About this exercise:
Starting at the line that contains "else 0.19, 0.15)", restate each line word for word through the final line of the data, keeping both ends.

(Stored data entries)
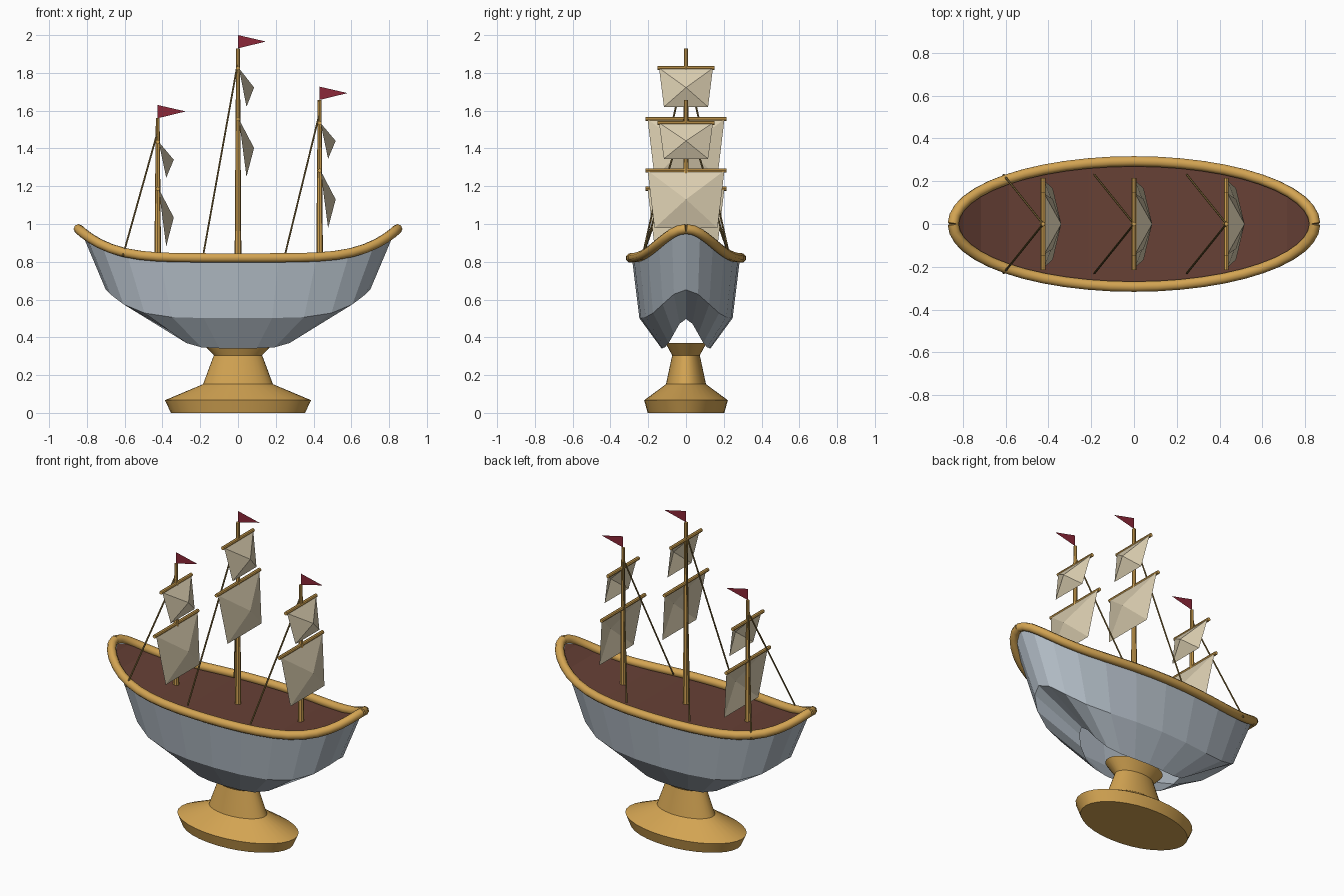
import bpy, bmesh, math
from mathutils import Vector

if "Cube" in bpy.data.objects:
    bpy.data.objects.remove(bpy.data.objects["Cube"])


def material(name, rgb):
    m = bpy.data.materials.new(name)
    m.diffuse_color = (*rgb, 1)
    m.use_nodes = True
    m.node_tree.nodes["Principled BSDF"].inputs["Base Color"].default_value = m.diffuse_color
    return m


GOLD = material("golden_wood", (0.65, 0.37, 0.085))
HULL = material("pale_blue_grey", (0.46, 0.52, 0.58))
DECK = material("dark_red_brown", (0.135, 0.052, 0.036))
SAIL = material("cream_cloth", (0.70, 0.61, 0.43))
FLAG = material("crimson", (0.26, 0.02, 0.04))
ROPE = material("rope_brown", (0.26, 0.17, 0.05))


def add_mesh(name, verts, faces, mat):
    me = bpy.data.meshes.new(name)
    me.from_pydata([tuple(v) for v in verts], [], faces)
    me.materials.append(mat)
    ob = bpy.data.objects.new(name, me)
    bpy.context.collection.objects.link(ob)
    return ob


def fix_normals(ob):
    bm = bmesh.new()
    bm.from_mesh(ob.data)
    bmesh.ops.recalc_face_normals(bm, faces=bm.faces)
    bm.to_mesh(ob.data)
    bm.free()


def smooth(ob, angle=35):
    bpy.ops.object.select_all(action='DESELECT')
    ob.select_set(True)
    bpy.context.view_layer.objects.active = ob
    bpy.ops.object.shade_smooth_by_angle(angle=math.radians(angle))


def ring(a, b, z, rise, n):
    # ellipse whose two ends sweep upwards
    pts = []
    for i in range(n):
        t = 2 * math.pi * i / n
        c = math.cos(t)
        pts.append(Vector((a * c, b * math.sin(t), z + rise * abs(c) ** 5)))
    return pts


def loft(name, rings, mat, caps):
    n = len(rings[0])
    verts = [p for r in rings for p in r]
    faces = [(k * n + i, k * n + (i + 1) % n, (k + 1) * n + (i + 1) % n, (k + 1) * n + i)
             for k in range(len(rings) - 1) for i in range(n)]
    if caps:
        faces += [tuple(reversed(range(n))), tuple(range(len(verts) - n, len(verts)))]
    ob = add_mesh(name, verts, faces, mat)
    if caps:
        fix_normals(ob)
    return ob


def rod(name, p, q, r1, r2, mat, n=8):
    # tapered rod between two points
    p, q = Vector(p), Vector(q)
    rot = (q - p).to_track_quat('Z', 'Y')
    circle = [Vector((math.cos(2 * math.pi * i / n), math.sin(2 * math.pi * i / n), 0))
              for i in range(n)]
    return loft(name, [[p + rot @ (c * r1) for c in circle],
                       [q + rot @ (c * r2) for c in circle]], mat, True)


# oval pedestal
profile = [(0.355, 0.0), (0.387, 0.067), (0.185, 0.152), (0.128, 0.305), (0.19, 0.37)]
smooth(loft("pedestal", [ring(r, r * 0.572, z, 0, 32) for r, z in profile], GOLD, True), 25)

# hull shell, open underneath
N = 24
loft("hull", [ring(0.385, 0.13, 0.342, 0.155, N), ring(0.70, 0.247, 0.502, 0.15, N),
              ring(0.83, 0.285, 0.81, 0.15, N)], HULL, False)

# deck: planks straight across, following the sheer
d = ring(0.825, 0.283, 0.805, 0.15, N)
deck_faces = [(0, 1, N - 1), (N // 2 - 1, N // 2, N // 2 + 1)]
deck_faces += [(i, i + 1, N - i - 1, N - i) for i in range(1, N // 2 - 1)]
add_mesh("deck", d, deck_faces, DECK)

# rim rail: two half tubes meeting at the ends
for side, label in ((1, "back"), (-1, "front")):
    path = ring(0.845, 0.293, 0.821, 0.153, 48)[:25]
    cu = bpy.data.curves.new("rail_" + label, 'CURVE')
    cu.dimensions = '3D'
    cu.bevel_depth = 0.026
    cu.bevel_resolution = 2
    cu.use_fill_caps = True
    sp = cu.splines.new('POLY')
    sp.points.add(len(path) - 1)
    for pt, v in zip(sp.points, path):
        pt.co = (v.x, v.y * side, v.z, 1)
    cu.materials.append(GOLD)
    ob = bpy.data.objects.new("rail_" + label, cu)
    bpy.context.collection.objects.link(ob)
    bpy.ops.object.select_all(action='DESELECT')
    ob.select_set(True)
    bpy.context.view_layer.objects.active = ob
    bpy.ops.object.convert(target='MESH')
    smooth(ob, 50)


def sail(name, x, top, height, half):
    # square sail bulging to a centre point, hung from a yard
    low = half * 0.78
    rod(name + "_yard", (x, -half, top), (x, half, top), 0.011, 0.011, GOLD)
    w = half * 0.95
    verts = [(x + 0.005, -w, top), (x + 0.005, w, top),
             (x + 0.045, low, top - height), (x + 0.045, -low, top - height),
             (x + 0.085, 0, top - height * 0.5)]
    add_mesh(name, verts, [(1, 0, 4), (2, 1, 4), (3, 2, 4), (0, 3, 4)], SAIL)


# masts with sails, flags and ropes: x, mast top, upper yard, lower yard
for label, x, top, up, lo in (("rear", -0.425, 1.56, 1.435, 1.187),
                              ("main", 0.0, 1.93, 1.825, 1.555),
                              ("fore", 0.432, 1.657, 1.535, 1.283)):
    rod(label + "_mast", (x, 0, 0.80), (x, 0, top), 0.018, 0.010, GOLD)
    sail(label + "_upper_sail", x, up, 0.205 if label == "main" else 0.19, 0.15)
    sail(label + "_lower_sail", x, lo, 0.305, 0.214)
    add_mesh(label + "_flag", [(x, 0, top), (x + 0.148, 0, top + 0.036), (x, 0, top + 0.07)],
             [(0, 1, 2)], FLAG)
    for s in (-1, 1):
        rod(label + "_rope", (x, 0, top - 0.07), (x - 0.185, s * 0.23, 0.83),
            0.005, 0.005, ROPE, 6)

Expected answer:
    sail(label + "_upper_sail", x, up, 0.205 if label == "main" else 0.19, 0.15)
    sail(label + "_lower_sail", x, lo, 0.305, 0.214)
    add_mesh(label + "_flag", [(x, 0, top), (x + 0.148, 0, top + 0.036), (x, 0, top + 0.07)],
             [(0, 1, 2)], FLAG)
    for s in (-1, 1):
        rod(label + "_rope", (x, 0, top - 0.07), (x - 0.185, s * 0.23, 0.83),
            0.005, 0.005, ROPE, 6)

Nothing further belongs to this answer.